The victim told police that the chiseler called the business between Bedford Avenue and Division Street at 2 pm and told him to send a $364 in a pre-paid cash card within half an hour, or else. The sucker sent it and then realized that the scammer did not work for Con Edison, police stated.

Bar stole

A cretin stole a woman’s purse when she left it unattended at a Montrose Avenue bar on March 23, according to a police report.

The 22-year-old victim reported she was at a bar between Graham Avenue and Humboldt Street at 4 am when she set her stuff down next to her for about 15 minutes. When she turned to leave, the handbag, which contained her credit card and driver’s license, was gone, officers said.

Roaming free

A teen ripped the phone out of a woman’s hand as she was waiting in the lobby of a Flushing Avenue public housing project on March 24, cops reported.

The victim said she was waiting in the lobby of the house between Bushwick Avenue and Humboldt Street at 6 pm when the young punk ran up to her and grabbed the phone from her hand.

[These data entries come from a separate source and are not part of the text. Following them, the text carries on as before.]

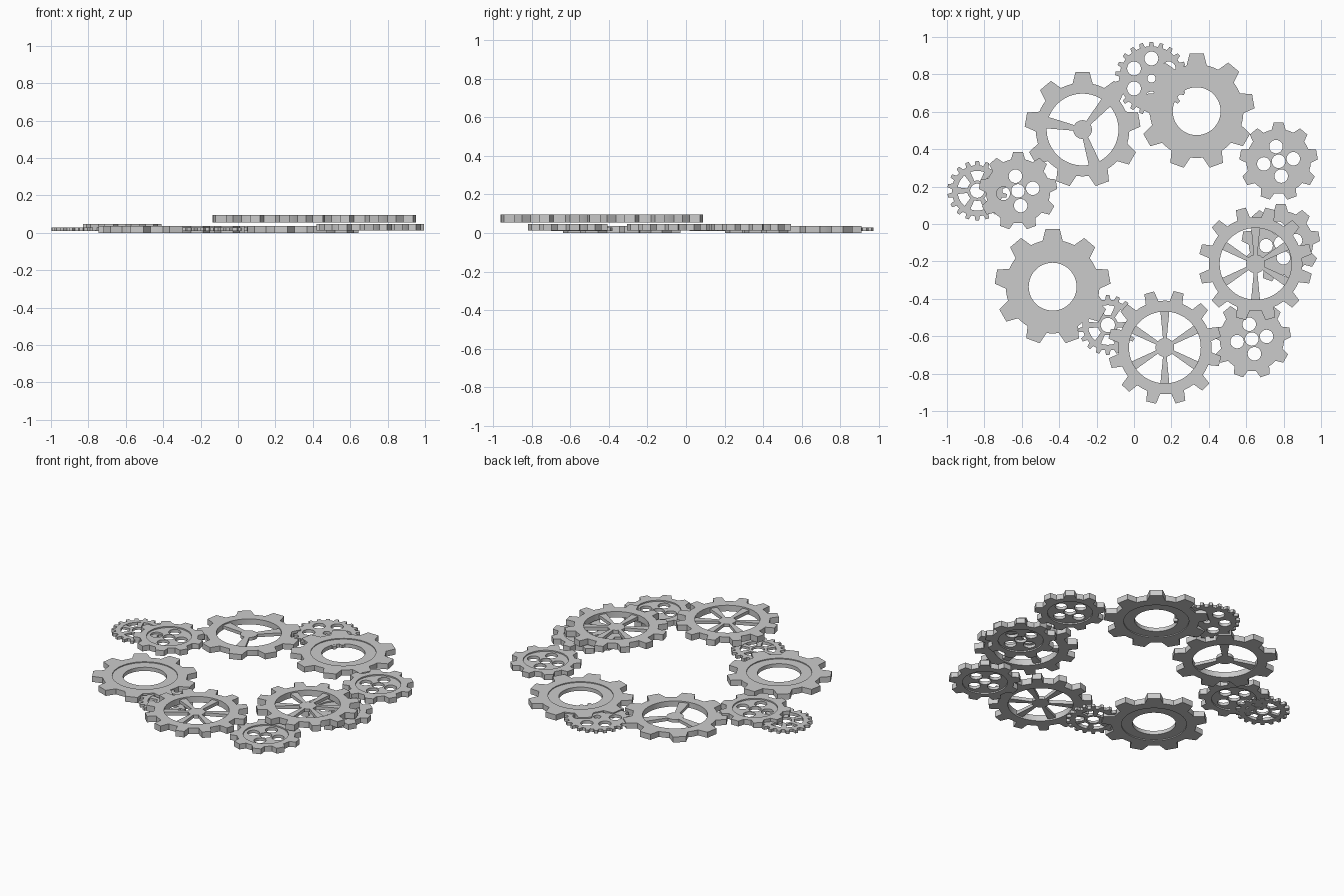
import bpy, bmesh
from math import radians, degrees, cos, sin, pi, asin

if "Cube" in bpy.data.objects:
    bpy.data.objects.remove(bpy.data.objects["Cube"])


def polar(r, deg):
    return (r * cos(radians(deg)), r * sin(radians(deg)))


def circle(r, n=48, centre=(0, 0)):
    return [(centre[0] + r * cos(2 * pi * i / n), centre[1] + r * sin(2 * pi * i / n))
            for i in range(n)]


def toothed(teeth, root, tip, base_w, tip_w, phase):
    """Gear outline: trapezoid teeth joined by root arcs."""
    step = 360 / teeth
    hb = degrees(asin(base_w / 2 / root))
    ht = degrees(asin(tip_w / 2 / tip))
    pts = []
    for i in range(teeth):
        a = phase + i * step
        pts += [polar(root, a - hb), polar(tip, a - ht), polar(tip, a + ht), polar(root, a + hb)]
        gap = step - 2 * hb
        pts += [polar(root, a + hb + gap * k / 3) for k in (1, 2)]
    return pts


def spoked(hub, reach, count, in_w, out_w, phase):
    """Hub outline with flaring spokes."""
    step = 360 / count
    hi = degrees(asin(in_w / 2 / hub))
    ho = degrees(asin(out_w / 2 / reach))
    pts = []
    for i in range(count):
        a = phase + i * step
        pts += [polar(hub, a - hi), polar(reach, a - ho), polar(reach, a + ho), polar(hub, a + hi)]
        gap = step - 2 * hi
        pts += [polar(hub, a + hi + gap * k / 8) for k in range(1, 8)]
    return pts


def plate(name, loops, xy, z0, z1):
    """Extrude a filled outline (first loop) with holes (other loops)."""
    cu = bpy.data.curves.new(name, 'CURVE')
    cu.dimensions = '2D'
    cu.fill_mode = 'BOTH'
    cu.extrude = (z1 - z0) / 2
    for loop in loops:
        sp = cu.splines.new('POLY')
        sp.points.add(len(loop) - 1)
        for p, (x, y) in zip(sp.points, loop):
            p.co = (x, y, 0, 1)
        sp.use_cyclic_u = True
        sp.use_smooth = False
    tmp = bpy.data.objects.new(name + "_outline", cu)
    bpy.context.collection.objects.link(tmp)
    bpy.context.view_layer.update()
    dg = bpy.context.evaluated_depsgraph_get()
    me = bpy.data.meshes.new_from_object(tmp.evaluated_get(dg))
    bpy.data.objects.remove(tmp)
    bm = bmesh.new()
    bm.from_mesh(me)
    bmesh.ops.remove_doubles(bm, verts=bm.verts, dist=1e-5)
    bmesh.ops.recalc_face_normals(bm, faces=bm.faces)
    bm.to_mesh(me)
    bm.free()
    me.name = name
    ob = bpy.data.objects.new(name, me)
    ob.location = (xy[0], xy[1], (z0 + z1) / 2)
    bpy.context.collection.objects.link(ob)
    return ob


# Large nine-tooth gears: one with three spokes, two with a recessed ring plate
def large_rim(name, xy):
    plate(name + "_rim", [toothed(9, 0.25, 0.31, 0.108, 0.076, 90), circle(0.192, 64)], xy, 0, 0.036)


large_rim("three_spoke_gear", (-0.275, 0.505))
plate("three_spoke_gear_spokes", [spoked(0.05, 0.196, 3, 0.03, 0.062, 49)],
      (-0.275, 0.505), 0.008, 0.028)
for name, xy in (("ring_gear_back", (0.335, 0.603)), ("ring_gear_front", (-0.435, -0.335))):
    large_rim(name, xy)
    plate(name + "_plate", [circle(0.1925, 64), circle(0.128)], xy, 0.006, 0.030)

# Raised twelve-tooth gears with six spokes
for name, xy, ph in (("six_spoke_gear_front", (0.165, -0.66), 76),
                     ("six_spoke_gear_right", (0.65, -0.213), 75)):
    plate(name + "_rim", [toothed(12, 0.25, 0.305, 0.07, 0.054, ph), circle(0.192, 64)],
          xy, 0.056, 0.095)
    plate(name + "_spokes", [spoked(0.05, 0.196, 6, 0.02, 0.048, 90)], xy, 0.065, 0.086)

# Medium nine-tooth gears with a recessed plate and five holes
for name, xy in (("five_hole_gear_left", (-0.62, 0.177)), ("five_hole_gear_back", (0.773, 0.335)),
                 ("five_hole_gear_right", (0.785, -0.102)), ("five_hole_gear_front", (0.63, -0.615))):
    plate(name + "_rim", [toothed(9, 0.172, 0.21, 0.075, 0.052, 90), circle(0.133)],
          xy, 0.013, 0.048)
    holes = [circle(0.036, 32)] + [circle(0.036, 32, polar(0.08, 10 + 90 * k)) for k in range(4)]
    plate(name + "_plate", [circle(0.1335)] + holes, xy, 0.021, 0.040)

# Small fine-toothed gear with a ring of six holes
holes = [circle(0.022, 24)] + [circle(0.037, 32, polar(0.107, 90 + 60 * k)) for k in range(6)]
plate("fine_hole_gear", [toothed(22, 0.172, 0.195, 0.028, 0.019, 90)] + holes,
      (0.093, 0.778), 0.010, 0.029)

# Small fine-toothed gears with six spokes and a bored hub
for name, xy in (("fine_spoke_gear_left", (-0.838, 0.178)), ("fine_spoke_gear_front", (-0.14, -0.54))):
    plate(name + "_rim", [toothed(18, 0.136, 0.16, 0.028, 0.019, 90), circle(0.106)],
          xy, 0.010, 0.029)
    plate(name + "_spokes", [spoked(0.054, 0.109, 6, 0.024, 0.036, 0), circle(0.038, 32)],
          xy, 0.012, 0.027)

# Smooth the round walls, keep the machined edges sharp
bpy.ops.object.select_all(action='SELECT')
bpy.context.view_layer.objects.active = bpy.context.collection.objects[0]
bpy.ops.object.shade_smooth_by_angle(angle=radians(20))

The lousy no-good laughed at her and ran off, officials said.

The victim told police that she had seen the robber on Facebook.

Bike-by robbery

A lowlife cyclist snatched an iPhone out of a woman’s hand as she was walking down Olive Street on March 27, police said.

The 33-year-old victim said she was walking at Devoe Street at 8:45 pm when the bandit rode up behind her, grabbed the device, and kept riding.

The woman used an app to track the phone to Stagg Walk, but then the signal was lost, according to authorities.


A scammer tried to convince a Flushing Avenue woman that her family members had been kidnapped for $500 ransom on March 26, a report states.

The woman received the call when she was inside her home between Throop Avenue and Broadway at 3:51 pm, cops said. The voice on the line told her that her family members had been in a car accident and were being held hostage, officers said.

The quick-thinking lady immediately went to the 90th Precinct station house to report the call and did not send any cash, authorities wrote. She then called her family and found out that they are safe and were never kidnapped, police said.

20-finger discount

Two stealth bandits walked into a fancy clothing store on Grand Street on March 28 and walked out with a number of high-end items, cops said.

The manager of the store between Roebling and Havemeyer Streets said the devious duo came in at 6:50 pm, grabbed a designer jacket and three sweaters, and left without paying. Together, the items were worth $1,021, a report shows.

Bad boss

Cops cuffed a Meserole Street business owner who they say attacked his employee when the employee complained about not getting paid on March 24.

The 41-year-old victim told cops he asked his boss about the money he was owed inside of the warehouse between Gardner and Scott avenues at 9:25 am. The manager got mad and hit the victim on the neck with a pen and bashed him in the thigh with a metal pipe, cops reported.

The boss was arrested and charged with felony assault.

— Danielle Furfaro

Updated 10:17 pm, July 9, 2018
Today’s news:
Share on TwitterTweet
Share on Facebook

Don’t miss our updates:

Reasonable discourse

NYPD from NY says:
So where is cryhipster? Why isn't he here to defend his "real Brooklynites"?
April 3, 2014, 12:52 pm

Comments closed.

First name
Last name
Your neighborhood
Email address
Daytime phone

Your letter must be signed and include all of the information requested above. (Only your name and neighborhood are published with the letter.) Letters should be as brief as possible; while they may discuss any topic of interest to our readers, priority will be given to letters that relate to stories covered by The Brooklyn Paper.

Letters will be edited at the sole discretion of the editor, may be published in whole or part in any media, and upon publication become the property of The Brooklyn Paper. The earlier in the week you send your letter, the better.

Keep it local!

Stay in touch with your community. Subscribe to our free newsletter: